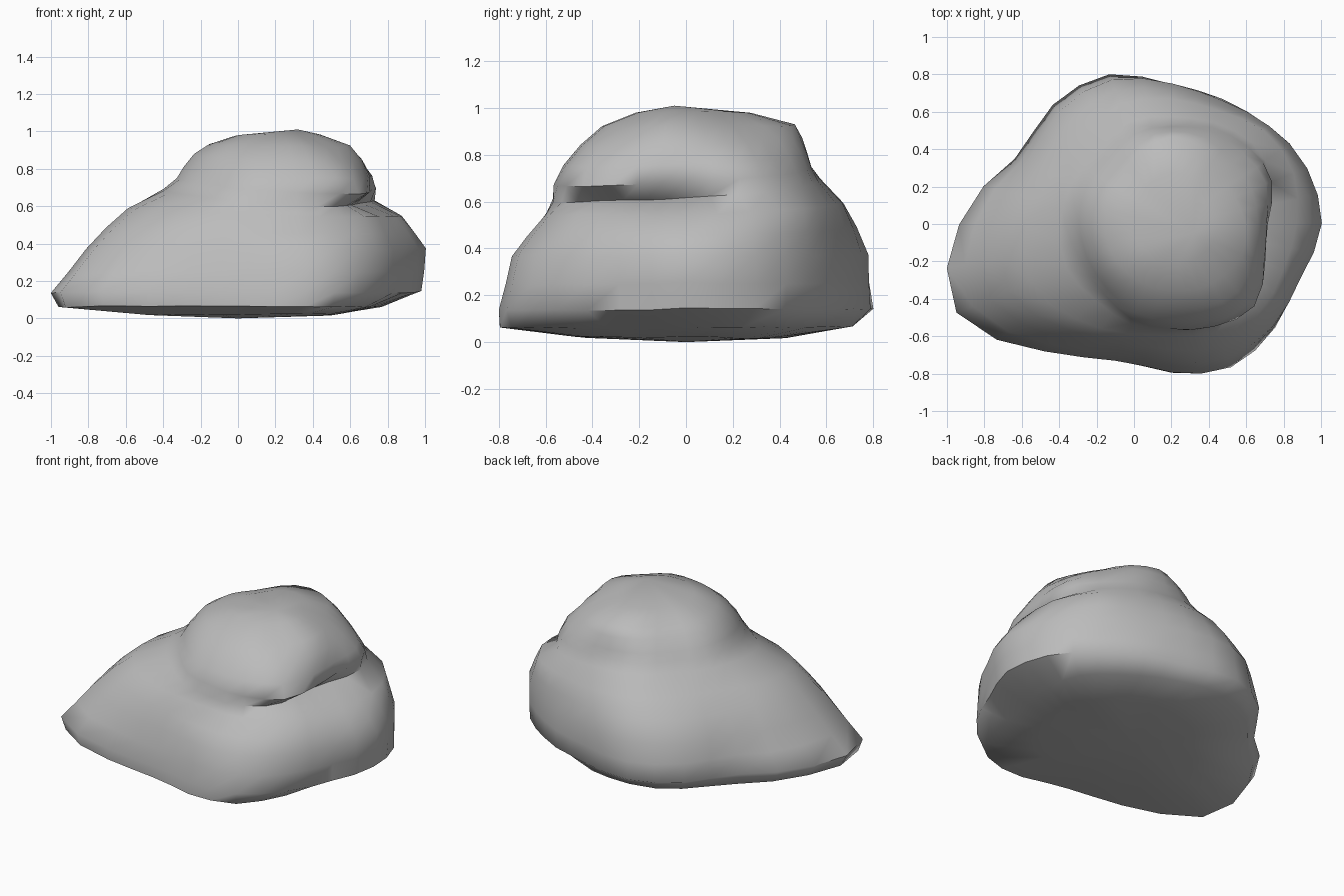
import bpy, bmesh, math
from mathutils import Vector, noise

if "Cube" in bpy.data.objects:
    bpy.data.objects.remove(bpy.data.objects["Cube"], do_unlink=True)

# Outlines of the boulder: radii in hundredths, anticlockwise from +x
SOLE = [57, 60, 62, 62, 68, 77, 83, 87, 109, 122, 95, 79, 79, 81, 68, 56]
SKIRT = [78, 78, 74, 72, 75, 87, 90, 91, 114, 125, 96, 79, 79, 83, 78, 74]
SHOULDER = [80, 79, 74, 71, 75, 83, 85, 84, 97, 105, 86, 73, 73, 78, 77, 75]
LEDGE = [67, 71, 70, 66, 67, 70, 67, 68, 77, 82, 72, 63, 59, 63, 66, 65]
RIM = [54, 59, 58, 56, 53, 55, 51, 53, 53, 52, 52, 55, 56, 60, 65, 57]
CROWN = [40, 37, 36, 43, 46, 42, 36, 36, 36, 36, 35, 35, 36, 38, 39, 41]
CENTRE_X = 0.2
SIDES = 32


def radius(shape, turn):
    """Smooth closed curve through the radii of an outline."""
    n = len(shape)
    i = int(turn * n)
    t = turn * n - i
    a, b, c, d = (shape[(i + k) % n] / 100 for k in (-1, 0, 1, 2))
    return b + t * (c - a + t * (2*a - 5*b + 4*c - d + t * (3*(b - c) + d - a))) / 2


def ring(bm, z, tilt, lower, upper, blend=0.0, scale=1.0, notch=0.0):
    """One loop of the boulder; tilt makes it rise to the back and the low end."""
    verts = []
    for s in range(SIDES):
        turn = s / SIDES
        angle = turn * math.tau
        r = radius(lower, turn) * (1 - blend) + radius(upper, turn) * blend
        r *= scale - notch * max(0, math.cos(angle + 0.35)) ** 4
        x, y = r * math.cos(angle), r * math.sin(angle)
        p = Vector((CENTRE_X + x, y, z + tilt * (y - x)))
        p += noise.noise_vector(p * 4) * 0.01
        verts.append(bm.verts.new(p))
    return verts


bm = bmesh.new()
rings = [
    # underside and weathered base
    ring(bm, 0.02, 0, SOLE, SOLE, scale=0.6),
    ring(bm, 0.065, 0, SOLE, SOLE),
    ring(bm, 0.14, 0, SKIRT, SKIRT),
    ring(bm, 0.25, 0, SKIRT, SHOULDER, 0.5),
    ring(bm, 0.37, 0, SHOULDER, SHOULDER),
    ring(bm, 0.47, 0.02, SHOULDER, LEDGE, 0.45),
    ring(bm, 0.57, 0.03, LEDGE, LEDGE),
    # crease under the cap, deepest on one side
    ring(bm, 0.65, 0.07, RIM, LEDGE, 0.28, notch=0.26),
    # rounded cap
    ring(bm, 0.715, 0.06, RIM, RIM, notch=0.05),
    ring(bm, 0.78, 0.04, RIM, CROWN, 0.2),
    ring(bm, 0.86, 0.03, RIM, CROWN, 0.55),
    ring(bm, 0.925, 0.01, CROWN, CROWN),
    ring(bm, 0.98, 0, CROWN, CROWN, scale=0.6),
]
for low, high in zip(rings, rings[1:]):
    for i in range(SIDES):
        j = (i + 1) % SIDES
        bm.faces.new((low[i], low[j], high[j], high[i]))

# close the underside and the top
for loop, tip_at in ((rings[0], (0, 0, 0)), (rings[-1], (0.32, -0.05, 1.01))):
    tip = bm.verts.new(tip_at)
    for i in range(SIDES):
        bm.faces.new((loop[i], loop[(i + 1) % SIDES], tip))
bmesh.ops.recalc_face_normals(bm, faces=bm.faces)

mesh = bpy.data.meshes.new("boulder")
bm.to_mesh(mesh)
bm.free()
boulder = bpy.data.objects.new("boulder", mesh)
bpy.context.collection.objects.link(boulder)

# plain stone colour
stone = bpy.data.materials.new("grey stone")
stone.use_nodes = True
colour = (0.5, 0.5, 0.5, 1)
stone.diffuse_color = colour
stone.node_tree.nodes["Principled BSDF"].inputs["Base Color"].default_value = colour
mesh.materials.append(stone)

bpy.context.view_layer.objects.active = boulder
boulder.select_set(True)
bpy.ops.object.shade_smooth_by_angle(angle=math.radians(60))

§ TASK STATEMENT
Leaving out the pictures, reproduce the whole listing above exactly.

§ REPLY
import bpy, bmesh, math
from mathutils import Vector, noise

if "Cube" in bpy.data.objects:
    bpy.data.objects.remove(bpy.data.objects["Cube"], do_unlink=True)

# Outlines of the boulder: radii in hundredths, anticlockwise from +x
SOLE = [57, 60, 62, 62, 68, 77, 83, 87, 109, 122, 95, 79, 79, 81, 68, 56]
SKIRT = [78, 78, 74, 72, 75, 87, 90, 91, 114, 125, 96, 79, 79, 83, 78, 74]
SHOULDER = [80, 79, 74, 71, 75, 83, 85, 84, 97, 105, 86, 73, 73, 78, 77, 75]
LEDGE = [67, 71, 70, 66, 67, 70, 67, 68, 77, 82, 72, 63, 59, 63, 66, 65]
RIM = [54, 59, 58, 56, 53, 55, 51, 53, 53, 52, 52, 55, 56, 60, 65, 57]
CROWN = [40, 37, 36, 43, 46, 42, 36, 36, 36, 36, 35, 35, 36, 38, 39, 41]
CENTRE_X = 0.2
SIDES = 32


def radius(shape, turn):
    """Smooth closed curve through the radii of an outline."""
    n = len(shape)
    i = int(turn * n)
    t = turn * n - i
    a, b, c, d = (shape[(i + k) % n] / 100 for k in (-1, 0, 1, 2))
    return b + t * (c - a + t * (2*a - 5*b + 4*c - d + t * (3*(b - c) + d - a))) / 2


def ring(bm, z, tilt, lower, upper, blend=0.0, scale=1.0, notch=0.0):
    """One loop of the boulder; tilt makes it rise to the back and the low end."""
    verts = []
    for s in range(SIDES):
        turn = s / SIDES
        angle = turn * math.tau
        r = radius(lower, turn) * (1 - blend) + radius(upper, turn) * blend
        r *= scale - notch * max(0, math.cos(angle + 0.35)) ** 4
        x, y = r * math.cos(angle), r * math.sin(angle)
        p = Vector((CENTRE_X + x, y, z + tilt * (y - x)))
        p += noise.noise_vector(p * 4) * 0.01
        verts.append(bm.verts.new(p))
    return verts


bm = bmesh.new()
rings = [
    # underside and weathered base
    ring(bm, 0.02, 0, SOLE, SOLE, scale=0.6),
    ring(bm, 0.065, 0, SOLE, SOLE),
    ring(bm, 0.14, 0, SKIRT, SKIRT),
    ring(bm, 0.25, 0, SKIRT, SHOULDER, 0.5),
    ring(bm, 0.37, 0, SHOULDER, SHOULDER),
    ring(bm, 0.47, 0.02, SHOULDER, LEDGE, 0.45),
    ring(bm, 0.57, 0.03, LEDGE, LEDGE),
    # crease under the cap, deepest on one side
    ring(bm, 0.65, 0.07, RIM, LEDGE, 0.28, notch=0.26),
    # rounded cap
    ring(bm, 0.715, 0.06, RIM, RIM, notch=0.05),
    ring(bm, 0.78, 0.04, RIM, CROWN, 0.2),
    ring(bm, 0.86, 0.03, RIM, CROWN, 0.55),
    ring(bm, 0.925, 0.01, CROWN, CROWN),
    ring(bm, 0.98, 0, CROWN, CROWN, scale=0.6),
]
for low, high in zip(rings, rings[1:]):
    for i in range(SIDES):
        j = (i + 1) % SIDES
        bm.faces.new((low[i], low[j], high[j], high[i]))

# close the underside and the top
for loop, tip_at in ((rings[0], (0, 0, 0)), (rings[-1], (0.32, -0.05, 1.01))):
    tip = bm.verts.new(tip_at)
    for i in range(SIDES):
        bm.faces.new((loop[i], loop[(i + 1) % SIDES], tip))
bmesh.ops.recalc_face_normals(bm, faces=bm.faces)

mesh = bpy.data.meshes.new("boulder")
bm.to_mesh(mesh)
bm.free()
boulder = bpy.data.objects.new("boulder", mesh)
bpy.context.collection.objects.link(boulder)

# plain stone colour
stone = bpy.data.materials.new("grey stone")
stone.use_nodes = True
colour = (0.5, 0.5, 0.5, 1)
stone.diffuse_color = colour
stone.node_tree.nodes["Principled BSDF"].inputs["Base Color"].default_value = colour
mesh.materials.append(stone)

bpy.context.view_layer.objects.active = boulder
boulder.select_set(True)
bpy.ops.object.shade_smooth_by_angle(angle=math.radians(60))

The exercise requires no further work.